miércoles, 22 de agosto de 2012

J.A. Schumpeter (desde su biografía - 11)


“Schumpeter next turns his attention to the main protagonist of the system, the entrepreneur (or “New Man”) and to the entrepreneur’s necessary companion, “Profit.” He concedes that in some situations it is hard to identify the entrepreneur. In the real world of business, “nobody ever is an entrepreneur all the time, and nobody can ever be only an entrepreneur.” Particularly in large firms, the entrepreneur often not only innovates but also carries out day-to-day management.

For any given innovation, the entrepreneur “may, but need not, be the person who furnishes the capital.” Of all economic systems, capitalism alone enables people to become entrepreneurs before they possess the necessary funds to found an enterprise. In the end, “it is leadership rather than ownership that matters.” The failure of both the classical economist and Karl Marx “to visualize clearly entrepreneurial activity as a distinct function sui generis” –a distinction Schumpeter himself always underscored- was a crucial flaw in their analysis of capitalism.

The prior possession of money makes it easier to become an entrepreneur, of course, and successful ones usually become wealthy. But the historical record shows unmistakably that, in the countries Schumpeter is discussing, entrepreneurs come from all income groups and social classes. “Risk bearing is no part of the entrepreneurial function. It is the capitalist who bears the risk. The entrepreneur does so only to the extent to which… he is also capitalist, but qua entrepreneur he loses other people’s money.”

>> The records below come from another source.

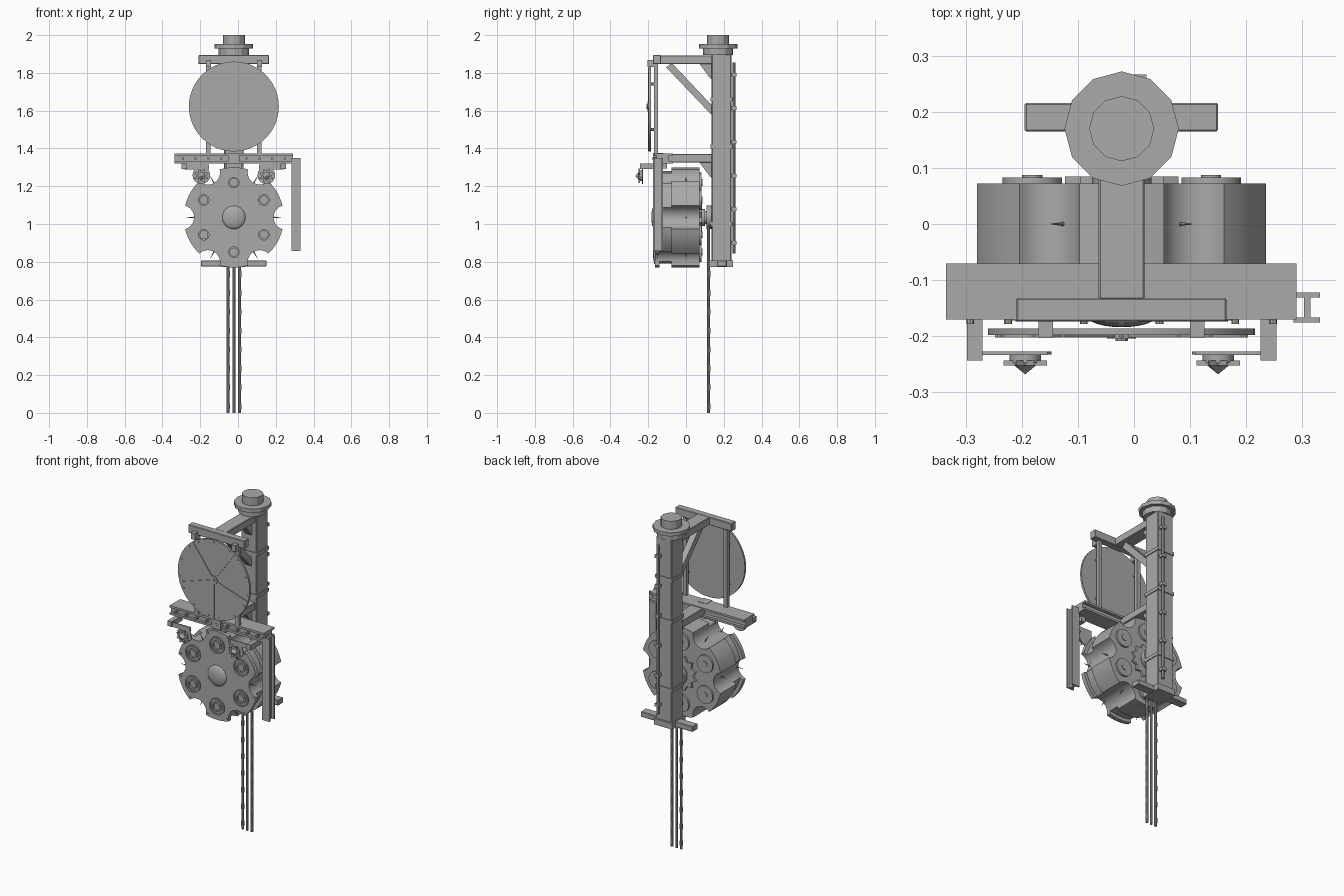
import bpy, bmesh, math
from mathutils import Vector, Matrix

if "Cube" in bpy.data.objects:
    bpy.data.objects.remove(bpy.data.objects["Cube"])

C = -0.022          # centre line of the assembly in x
DZ = 1.035          # drum axis height
SZ = 1.622          # shield disc centre height
steel = bpy.data.materials.new("grey steel")
steel.diffuse_color = (0.4, 0.4, 0.395, 1)
steel.use_nodes = True
steel.node_tree.nodes["Principled BSDF"].inputs["Base Color"].default_value = steel.diffuse_color


def finish(name, bm, smooth=False):
    bmesh.ops.recalc_face_normals(bm, faces=bm.faces)
    me = bpy.data.meshes.new(name)
    bm.to_mesh(me)
    bm.free()
    me.materials.append(steel)
    ob = bpy.data.objects.new(name, me)
    bpy.context.collection.objects.link(ob)
    if smooth:
        bpy.ops.object.select_all(action='DESELECT')
        ob.select_set(True)
        bpy.context.view_layer.objects.active = ob
        bpy.ops.object.shade_smooth_by_angle(angle=math.radians(35))
    return ob


def box(name, x, y, z, bevel=0.0):
    """Box from (min, max) pairs."""
    bm = bmesh.new()
    bmesh.ops.create_cube(bm, size=1)
    for v in bm.verts:
        v.co = [p[0] + (c + 0.5) * (p[1] - p[0]) for c, p in zip(v.co, (x, y, z))]
    if bevel:
        bmesh.ops.bevel(bm, geom=bm.edges[:], offset=bevel, segments=1, affect='EDGES')
    return finish(name, bm)


def rod(name, a, b, r, n=12, r2=None, smooth=True):
    """Cylinder or cone from a to b."""
    a, b = Vector(a), Vector(b)
    bm = bmesh.new()
    m = Matrix.Translation((a + b) / 2) @ (b - a).to_track_quat('Z', 'Y').to_matrix().to_4x4()
    bmesh.ops.create_cone(bm, cap_ends=True, segments=n, radius1=r, radius2=r if r2 is None else r2,
                          depth=(b - a).length, matrix=m)
    return finish(name, bm, smooth)


def prism(name, pts, lo, hi, axis='y', smooth=False):
    """Extrude an outline: xz outline along y, or yz outline along x, or xy along z."""
    put = {'y': lambda p, t: (p[0], t, p[1]), 'x': lambda p, t: (t, p[0], p[1]),
           'z': lambda p, t: (p[0], p[1], t)}[axis]
    bm = bmesh.new()
    a = [bm.verts.new(put(p, lo)) for p in pts]
    b = [bm.verts.new(put(p, hi)) for p in pts]
    bm.faces.new(a)
    bm.faces.new(b)
    for i in range(len(pts)):
        j = (i + 1) % len(pts)
        bm.faces.new((a[i], a[j], b[j], b[i]))
    return finish(name, bm, smooth)


def polar(cx, cz, r, deg):
    t = math.radians(deg)
    return cx + r * math.cos(t), cz + r * math.sin(t)


def star(cx, cz, n, r1, r2):
    return [polar(cx, cz, r1 if i % 2 else r2, i * 180 / n + 90) for i in range(2 * n)]


def ring(name, x, z, y0, y1, r_out, r_in, n=24):
    """Flat ring facing y."""
    bm = bmesh.new()
    loops = [[bm.verts.new((x + r * math.cos(i * math.tau / n), y, z + r * math.sin(i * math.tau / n)))
              for i in range(n)] for r, y in ((r_out, y0), (r_out, y1), (r_in, y1), (r_in, y0))]
    for k in range(4):
        p, q = loops[k], loops[(k + 1) % 4]
        for i in range(n):
            j = (i + 1) % n
            bm.faces.new((p[i], p[j], q[j], q[i]))
    return finish(name, bm, True)


# Post, with bands, foot and crossbar
box("post", (C - .052, C + .052), (.135, .24), (.79, 1.9), .004)
box("post_foot", (C - .06, C + .06), (.122, .25), (.772, .808))
box("foot_crossbar", (-.195, .15), (.165, .216), (.774, .806), .003)
for z in (1.0, 1.41, 1.66):
    box("post_band", (C - .057, C + .057), (.13, .245), (z - .01, z + .01))

# Cap on the post
for z0, z1, r in ((1.895, 1.93, .08), (1.93, 1.952, .102), (1.95, 2.0, .058)):
    rod("post_cap", (C, .17, z0), (C, .17, z1), r, 12, smooth=False)

# Conduit on the back of the post
rod("conduit", (.008, .254, .845), (.008, .254, 1.855), .009, 8)
for i in range(6):
    z = .9 + i * .178
    box("conduit_clip", (-.006, .022), (.238, .267), (z - .009, z + .009))

# Hanging rods, the outer two with collars
for k in (-1, 0, 1):
    x = C + k * .0305
    rod("hanging_rod", (x, .12, 0), (x, .12, 1.0), .0075, 8)
    if k:
        for i in range(8):
            rod("rod_collar", (x, .12, .02 + i * .1), (x, .12, .05 + i * .1), .009, 8)

# Upper arm, crossbar, brace and gussets
box("upper_arm", (C - .041, C + .041), (-.135, .14), (1.848, 1.893), .003)
box("upper_crossbar", (-.21, .165), (-.174, -.132), (1.846, 1.894), .003)
box("lower_arm", (C - .041, C + .041), (-.1, .14), (1.326, 1.37), .003)
prism("diagonal_brace", [(-.105, 1.83), (-.075, 1.852), (.14, 1.625), (.14, 1.58), (.125, 1.588)],
      C - .018, C + .018, 'x')
for z in (1.85, 1.328):
    prism("gusset", [(.07, z), (.138, z), (.138, z - .085), (.125, z - .075)], C - .02, C + .02, 'x')

# Shield disc with ribs, rivets and hangers
rod("shield_disc", (C, -.186, SZ), (C, -.198, SZ), .238, 48)
rod("shield_hub", (C, -.198, SZ), (C, -.204, SZ), .026, 16)
rod("shield_hub_cap", (C, -.203, SZ), (C, -.209, SZ), .012, 10)
for k in range(5):
    a = 54 + 72 * k
    n = polar(0, 0, .0035, a + 90)
    p, q = polar(C, SZ, .02, a), polar(C, SZ, .236, a)
    prism("shield_rib", [(p[0] + n[0], p[1] + n[1]), (q[0] + n[0], q[1] + n[1]),
                         (q[0] - n[0], q[1] - n[1]), (p[0] - n[0], p[1] - n[1])], -.202, -.197)
    for da in (9, 36, 63):
        x, z = polar(C, SZ, .224, a + da)
        rod("shield_rivet", (x, -.197, z), (x, -.202, z), .005, 6)
for s in (-1, 1):
    x = C + s * .135
    box("shield_hanger", (x - .012, x + .012), (-.17, -.148), (1.36, 1.86))
    box("hanger_clip", (x - .013, x + .013), (-.203, -.17), (1.83, 1.868))
    for z in (1.5, 1.74):
        rod("hanger_bolt", (x, -.148, z), (x, -.188, z), .008, 8)

# Horizontal beam: two flanges and a web, with bolts
for z in (1.32, 1.362):
    box("beam_flange", (-.335, .29), (-.17, -.07), (z, z + .012))
box("beam_web", (-.335, .29), (-.155, -.09), (1.33, 1.364))
for i in range(9):
    x = C + (i - 4) * .0675
    rod("beam_bolt", (x, -.15, 1.347), (x, -.178, 1.347), .007, 8)
box("beam_clamp", (C - .03, C + .03), (-.176, -.12), (1.318, 1.376))
box("drum_hanger", (C - .042, C + .042), (-.15, -.1), (1.295, 1.322))

# Side rail hanging from the beam end
box("rail_web", (.303, .315), (-.17, -.125), (.856, 1.35))
for y in (-.176, -.131):
    box("rail_flange", (.284, .332), (y, y + .009), (.856, 1.35))

# Rosettes on brackets below the beam
for s in (-1, 1):
    x = C + s * .172
    ax = C + s * .262
    box("rosette_arm", (ax - .014, ax + .014), (-.243, -.14), (1.29, 1.321))
    box("rosette_strip", (min(ax, ax - s * .13), max(ax, ax - s * .13)), (-.234, -.227), (1.288, 1.315))
    rod("rosette_plate", (x, -.227, 1.258), (x, -.233, 1.258), .047, 16)
    rod("rosette_core", (x, -.232, 1.255), (x, -.248, 1.255), .028, 12)
    prism("rosette_petals", star(x, 1.255, 8, .042, .024), -.252, -.243)
    rod("rosette_point", (x, -.25, 1.255), (x, -.268, 1.255), .022, 8, 0, False)


# Fluted drum outline: six lobes with six round flutes between them
def fluted(R, d=.274, rs=.064):
    phi = math.acos((R * R + d * d - rs * rs) / (2 * R * d))
    a = math.atan2(R * math.sin(phi), R * math.cos(phi) - d)
    pts = []
    for k in range(6):
        base = k * math.pi / 3
        for i in range(11):
            t = math.tau - a + (2 * a - math.tau) * i / 10
            u, v = d + rs * math.cos(t), rs * math.sin(t)
            pts.append((C + u * math.cos(base) - v * math.sin(base),
                        DZ + u * math.sin(base) + v * math.cos(base)))
        for i in range(1, 6):
            t = base + phi + (math.pi / 3 - 2 * phi) * i / 6
            pts.append((C + R * math.cos(t), DZ + R * math.sin(t)))
    return pts


prism("drum_body", fluted(.265), -.078, .072, smooth=True)
prism("drum_neck", fluted(.245), -.142, -.076, smooth=True)
prism("drum_front_plate", fluted(.265), -.165, -.14, smooth=True)

# Chambers front and back, rivets and side pins
for k in range(6):
    x, z = polar(C, DZ, .184, 30 + 60 * k)
    ring("chamber_rim", x, z, -.163, -.172, .05, .042)
    ring("chamber_ring", x, z, -.163, -.174, .03, .021)
    rod("chamber_back", (x, .07, z), (x, .083, z), .053, 20)
    rod("chamber_primer", (x, .082, z), (x, .087, z), .018, 12)
    for da in (-17, 17):
        px, pz = polar(C, DZ, .25, 30 + 60 * k + da * .85)
        rod("plate_rivet", (px, -.164, pz), (px, -.17, pz), .005, 6)
    p, q = polar(C, DZ, .205, 60 * k), polar(C, DZ, .25, 60 * k)
    for y in (-.15, 0):
        rod("flute_pin", (p[0], y, p[1]), (q[0], y, q[1]), .004, 6, .001)

# Front dome, rear ratchet and axle
bm = bmesh.new()
bmesh.ops.create_uvsphere(bm, u_segments=24, v_segments=12, radius=1,
                          matrix=Matrix.Translation((C, -.164, DZ)) @ Matrix.Diagonal((.062, .02, .062, 1)))
finish("drum_dome", bm, True)
prism("ratchet", star(C, DZ, 12, .105, .082), .07, .085)
rod("ratchet_collar", (C, .08, DZ), (C, .1, DZ), .045, 20)
rod("axle", (C, .085, DZ), (C, .138, DZ), .035, 20)
rod("axle_flange", (C, .108, DZ), (C, .136, DZ), .062, 20)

Having staked out the distinctive role of the entrepreneur, Schumpeter identifies entrepreneurial profit as the prime motivator –“the premium put upon successful innovation.” When other participants in the same industry see the new level of high profit, they quickly try to imitate the innovation. The entrepreneur tries to preserve his high profit for as long as possible, through patents, further innovation, secret processes, and advertising –each move an act of “aggression directed against actual and would-be competitors.” These are forms of what Schumpeter would famously call “creative destruction” in Capitalism, Socialism and Democracy.”

No hay comentarios: